Social networking is the way the 21st century communicates, especially on line. Facebook, My Space, Classmates, Friend Finder … there are more ways to waste, er, I mean pass the time at your computer than you can shake a mouse at.
So now, when we aren’t busy thumbing text messages on our cellphones, we can sidle up to the nearest computer and enter the cyber world of prolonged and pointless chit chat.
It’s like opening up the scrapbook or diary of a friend, acquaintance or, better yet, a complete stranger. Perusing their pictures, seeing who they are hanging around with — finding out what they’ve got to say about this and that, where they’ve been, what they’ve been doing and who they’ve been doing it with.
True, anyone on Facebook or any of the social sites can choose who sees what through Privacy Settings, but still, until you get used to it, it feels a little bit like sneaking into a person’s house and rummaging through their photo albums and their personal journals.

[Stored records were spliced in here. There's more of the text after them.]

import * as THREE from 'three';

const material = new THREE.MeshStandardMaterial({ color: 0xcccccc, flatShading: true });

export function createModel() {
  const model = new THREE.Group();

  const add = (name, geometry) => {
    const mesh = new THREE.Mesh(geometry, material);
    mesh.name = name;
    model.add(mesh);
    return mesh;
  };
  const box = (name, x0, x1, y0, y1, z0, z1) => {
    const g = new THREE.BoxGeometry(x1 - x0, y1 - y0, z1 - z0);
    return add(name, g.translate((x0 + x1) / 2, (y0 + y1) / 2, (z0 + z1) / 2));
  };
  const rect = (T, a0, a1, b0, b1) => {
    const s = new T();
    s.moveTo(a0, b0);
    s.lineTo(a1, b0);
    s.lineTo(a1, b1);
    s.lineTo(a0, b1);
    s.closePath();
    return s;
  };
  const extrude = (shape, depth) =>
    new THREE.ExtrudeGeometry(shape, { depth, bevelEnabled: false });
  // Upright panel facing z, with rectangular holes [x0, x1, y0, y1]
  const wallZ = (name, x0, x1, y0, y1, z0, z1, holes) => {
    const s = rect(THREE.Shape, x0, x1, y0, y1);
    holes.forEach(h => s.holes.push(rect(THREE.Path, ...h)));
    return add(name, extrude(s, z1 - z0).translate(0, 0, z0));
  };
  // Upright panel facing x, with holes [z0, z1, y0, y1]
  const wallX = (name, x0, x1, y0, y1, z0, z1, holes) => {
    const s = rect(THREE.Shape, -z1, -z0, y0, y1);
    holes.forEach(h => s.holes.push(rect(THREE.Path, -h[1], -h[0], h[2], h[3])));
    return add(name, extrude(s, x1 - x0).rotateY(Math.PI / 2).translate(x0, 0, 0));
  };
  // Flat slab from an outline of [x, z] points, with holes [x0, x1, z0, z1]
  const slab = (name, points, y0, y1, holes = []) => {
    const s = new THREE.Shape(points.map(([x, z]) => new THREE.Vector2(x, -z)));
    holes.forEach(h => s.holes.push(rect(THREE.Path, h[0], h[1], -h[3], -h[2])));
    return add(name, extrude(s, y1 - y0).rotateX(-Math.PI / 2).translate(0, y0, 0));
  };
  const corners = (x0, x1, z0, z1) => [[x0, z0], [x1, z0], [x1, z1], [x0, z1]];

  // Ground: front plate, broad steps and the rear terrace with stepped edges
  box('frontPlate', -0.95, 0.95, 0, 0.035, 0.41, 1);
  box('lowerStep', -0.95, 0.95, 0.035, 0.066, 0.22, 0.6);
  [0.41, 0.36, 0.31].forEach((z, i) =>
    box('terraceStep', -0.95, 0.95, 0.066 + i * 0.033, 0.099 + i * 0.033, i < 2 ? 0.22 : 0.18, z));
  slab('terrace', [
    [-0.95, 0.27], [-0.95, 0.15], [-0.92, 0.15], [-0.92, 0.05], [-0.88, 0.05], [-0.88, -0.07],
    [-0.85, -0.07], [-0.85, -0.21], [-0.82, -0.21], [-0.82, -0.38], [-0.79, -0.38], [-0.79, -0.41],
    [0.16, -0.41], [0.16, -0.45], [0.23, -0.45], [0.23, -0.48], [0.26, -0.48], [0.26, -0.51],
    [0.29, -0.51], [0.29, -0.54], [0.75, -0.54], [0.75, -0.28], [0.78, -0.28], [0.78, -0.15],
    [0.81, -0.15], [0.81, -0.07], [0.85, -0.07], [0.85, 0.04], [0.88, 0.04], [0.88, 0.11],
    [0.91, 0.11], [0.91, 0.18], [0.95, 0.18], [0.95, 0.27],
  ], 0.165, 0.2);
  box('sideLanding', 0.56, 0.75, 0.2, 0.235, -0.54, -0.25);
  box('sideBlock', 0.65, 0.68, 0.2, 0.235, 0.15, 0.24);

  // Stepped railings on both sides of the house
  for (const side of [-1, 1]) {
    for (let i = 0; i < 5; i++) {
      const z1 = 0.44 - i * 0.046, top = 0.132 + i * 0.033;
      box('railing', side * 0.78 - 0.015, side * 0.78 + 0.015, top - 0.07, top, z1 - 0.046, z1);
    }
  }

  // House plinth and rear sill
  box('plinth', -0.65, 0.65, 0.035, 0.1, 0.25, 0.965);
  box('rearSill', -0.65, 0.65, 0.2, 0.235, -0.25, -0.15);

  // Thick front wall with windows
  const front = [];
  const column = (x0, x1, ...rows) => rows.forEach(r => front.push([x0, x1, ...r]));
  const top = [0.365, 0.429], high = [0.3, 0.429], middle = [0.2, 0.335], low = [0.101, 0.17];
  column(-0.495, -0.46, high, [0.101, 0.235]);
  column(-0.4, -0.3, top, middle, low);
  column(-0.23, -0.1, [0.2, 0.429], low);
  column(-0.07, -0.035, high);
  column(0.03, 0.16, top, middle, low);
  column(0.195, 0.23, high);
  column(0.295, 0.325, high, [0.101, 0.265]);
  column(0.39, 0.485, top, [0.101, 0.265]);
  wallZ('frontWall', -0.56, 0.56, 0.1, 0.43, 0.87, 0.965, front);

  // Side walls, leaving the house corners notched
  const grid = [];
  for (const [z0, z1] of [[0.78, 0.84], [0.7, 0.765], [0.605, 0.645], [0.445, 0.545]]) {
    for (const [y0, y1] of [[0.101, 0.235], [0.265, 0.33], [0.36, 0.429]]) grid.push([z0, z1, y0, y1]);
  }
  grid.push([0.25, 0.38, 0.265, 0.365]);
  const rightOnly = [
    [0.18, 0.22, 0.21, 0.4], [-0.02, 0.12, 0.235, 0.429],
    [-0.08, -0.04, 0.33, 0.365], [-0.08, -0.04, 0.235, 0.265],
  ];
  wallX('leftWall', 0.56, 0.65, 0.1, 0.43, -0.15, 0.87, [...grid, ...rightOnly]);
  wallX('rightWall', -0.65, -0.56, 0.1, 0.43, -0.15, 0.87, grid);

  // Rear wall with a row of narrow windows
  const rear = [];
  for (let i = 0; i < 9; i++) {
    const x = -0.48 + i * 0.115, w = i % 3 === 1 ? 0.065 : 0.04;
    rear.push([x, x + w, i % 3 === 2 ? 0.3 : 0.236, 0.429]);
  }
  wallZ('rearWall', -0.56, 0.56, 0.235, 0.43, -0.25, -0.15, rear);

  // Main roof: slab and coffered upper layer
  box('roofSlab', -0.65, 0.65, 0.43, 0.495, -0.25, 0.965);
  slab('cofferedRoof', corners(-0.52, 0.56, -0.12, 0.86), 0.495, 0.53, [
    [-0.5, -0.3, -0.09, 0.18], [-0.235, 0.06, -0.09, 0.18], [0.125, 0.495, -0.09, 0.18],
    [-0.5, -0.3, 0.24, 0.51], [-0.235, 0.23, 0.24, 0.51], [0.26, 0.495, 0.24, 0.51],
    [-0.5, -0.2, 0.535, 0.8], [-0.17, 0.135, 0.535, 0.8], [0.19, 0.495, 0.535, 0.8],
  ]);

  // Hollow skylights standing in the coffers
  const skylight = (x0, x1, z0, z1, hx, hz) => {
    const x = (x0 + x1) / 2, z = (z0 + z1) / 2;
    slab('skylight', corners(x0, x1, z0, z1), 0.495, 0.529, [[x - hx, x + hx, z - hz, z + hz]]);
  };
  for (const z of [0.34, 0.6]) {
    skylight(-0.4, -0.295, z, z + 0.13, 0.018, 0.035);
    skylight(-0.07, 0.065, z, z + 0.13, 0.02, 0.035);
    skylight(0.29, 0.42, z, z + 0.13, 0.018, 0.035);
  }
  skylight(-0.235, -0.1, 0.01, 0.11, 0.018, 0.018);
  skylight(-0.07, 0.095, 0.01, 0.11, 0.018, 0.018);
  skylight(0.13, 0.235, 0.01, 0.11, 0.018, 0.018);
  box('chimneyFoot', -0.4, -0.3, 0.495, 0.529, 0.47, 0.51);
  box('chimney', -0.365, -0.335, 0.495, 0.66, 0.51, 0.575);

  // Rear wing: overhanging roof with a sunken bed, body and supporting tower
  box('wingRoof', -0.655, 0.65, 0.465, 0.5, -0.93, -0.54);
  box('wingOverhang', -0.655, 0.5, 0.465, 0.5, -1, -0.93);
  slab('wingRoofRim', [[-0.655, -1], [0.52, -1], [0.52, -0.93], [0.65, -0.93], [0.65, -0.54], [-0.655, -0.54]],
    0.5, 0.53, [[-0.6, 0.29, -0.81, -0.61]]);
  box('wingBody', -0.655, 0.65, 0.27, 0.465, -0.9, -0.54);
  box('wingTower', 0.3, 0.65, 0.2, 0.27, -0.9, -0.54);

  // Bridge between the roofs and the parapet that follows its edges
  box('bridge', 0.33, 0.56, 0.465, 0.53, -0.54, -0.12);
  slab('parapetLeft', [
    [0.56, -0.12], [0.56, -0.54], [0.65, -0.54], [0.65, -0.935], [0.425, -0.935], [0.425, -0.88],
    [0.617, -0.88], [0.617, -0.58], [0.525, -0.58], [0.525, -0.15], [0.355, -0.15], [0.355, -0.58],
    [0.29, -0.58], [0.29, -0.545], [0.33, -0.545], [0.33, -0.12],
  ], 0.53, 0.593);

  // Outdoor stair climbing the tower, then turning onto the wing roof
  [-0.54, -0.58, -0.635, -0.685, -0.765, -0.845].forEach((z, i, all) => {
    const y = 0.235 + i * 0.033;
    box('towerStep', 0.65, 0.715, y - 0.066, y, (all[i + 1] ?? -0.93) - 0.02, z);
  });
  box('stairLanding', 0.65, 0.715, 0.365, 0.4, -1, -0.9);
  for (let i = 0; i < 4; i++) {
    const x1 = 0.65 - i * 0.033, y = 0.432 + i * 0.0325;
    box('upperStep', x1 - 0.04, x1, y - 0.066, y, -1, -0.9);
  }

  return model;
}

Which, of course, is way too much fun.
What a difference from the old days when a guy would sweat for three days over phoning a girl so he could take her out for a pop at Tom’s House of Pizza, where he would actually have to talk her to find out who her favourite bands were and whether she liked neapolitan ice cream or not.
Now it’s all on a screen near you, a finger-click away. Thing is, of course, you really never know if the person whose personal life you are viewing online is who they seem to be. After all, if I want to represent myself as a skydiving anthropologist Druid who plays semi-pro lacrosse and looks exactly like Brad Pitt (without the goatee) — no problem.
Point is, you never really know who’s who in the Cyber Zoo.
And come on, do we really have to know that Fred plans to wash his car today or that Cybil’s having a bad hair day? It seems that idle chit chat (is there any other kind?) is the mainstay of social networking sites.
Fred: “Hello everybody! It’s Saturday, and you know what that means! I get to sleep in, except I had to get up early to enter this message, so I didn’t get to sleep in.” (frown face emoticon)
Cybil: “Wow you sure are up early Fred! Especially for a Saturday. Guess what? I have found the perfect nail polish colour! It’s called Happy Fingers Periwinkle, and I just LOVE IT! I will be posting several dozen AMAZING pictures of my fingers as soon as they dry!!”
Brittany: “Brittany is grumpy today, and can’t wait until tomorrow. She hates her job. Here are some pictures of me at my lame job.”
Lisa: “Cheer up Brittany, at least you didn’t have to get up as early as Fred! Check out Cybil’s new nail polish, you’ll LOVE it!! LOL. BTW here are 176 pictures of me and my crazy friends having coffee at Starbucks yesterday! YAY!!”
And like that, times 10,000.
But not all social networking is at the level of a teenage pajama party. Cyber conversation (“cybersation”?) and image sharing is a great way to spread good information about events, current news and to see if your old girlfriend or boyfriend is getting any uglier since he or she dumped you.
But I think I’m getting the hang of it. Yesterday I actually managed to ‘post’ a note to the person I wanted to send it to, without Facebook strangers in Australia seeing it too. But that doesn’t mean I’m ready for blogging. After all, it took me a year or so to figure out that ‘blog’ is short for ‘web log.’ And I don’t know about you, but I can’t help but wonder how all those bloggers find the time to rant, rave and ramble on about every mundane, mind-numbing topic under the sun, most of which nobody has the time or inclination to actually read.
And for those who only have time for messages under 140 characters, there’s always Twitter, the microblogging site that is the internet version of cellphone text messaging. If you actually have a minute or two left in your busy day of intensive keyboard communicating, you can send Twitter messages — called Tweets — to your heart’s content.
But for me, my social networking is maxed out, as they used to say. I guess when it comes to Twitter, you can call me a Twit. Because I just don’t give a Tweet.
Harley Hay is a local freelance columnist and filmmaker. His column appears on Saturdays.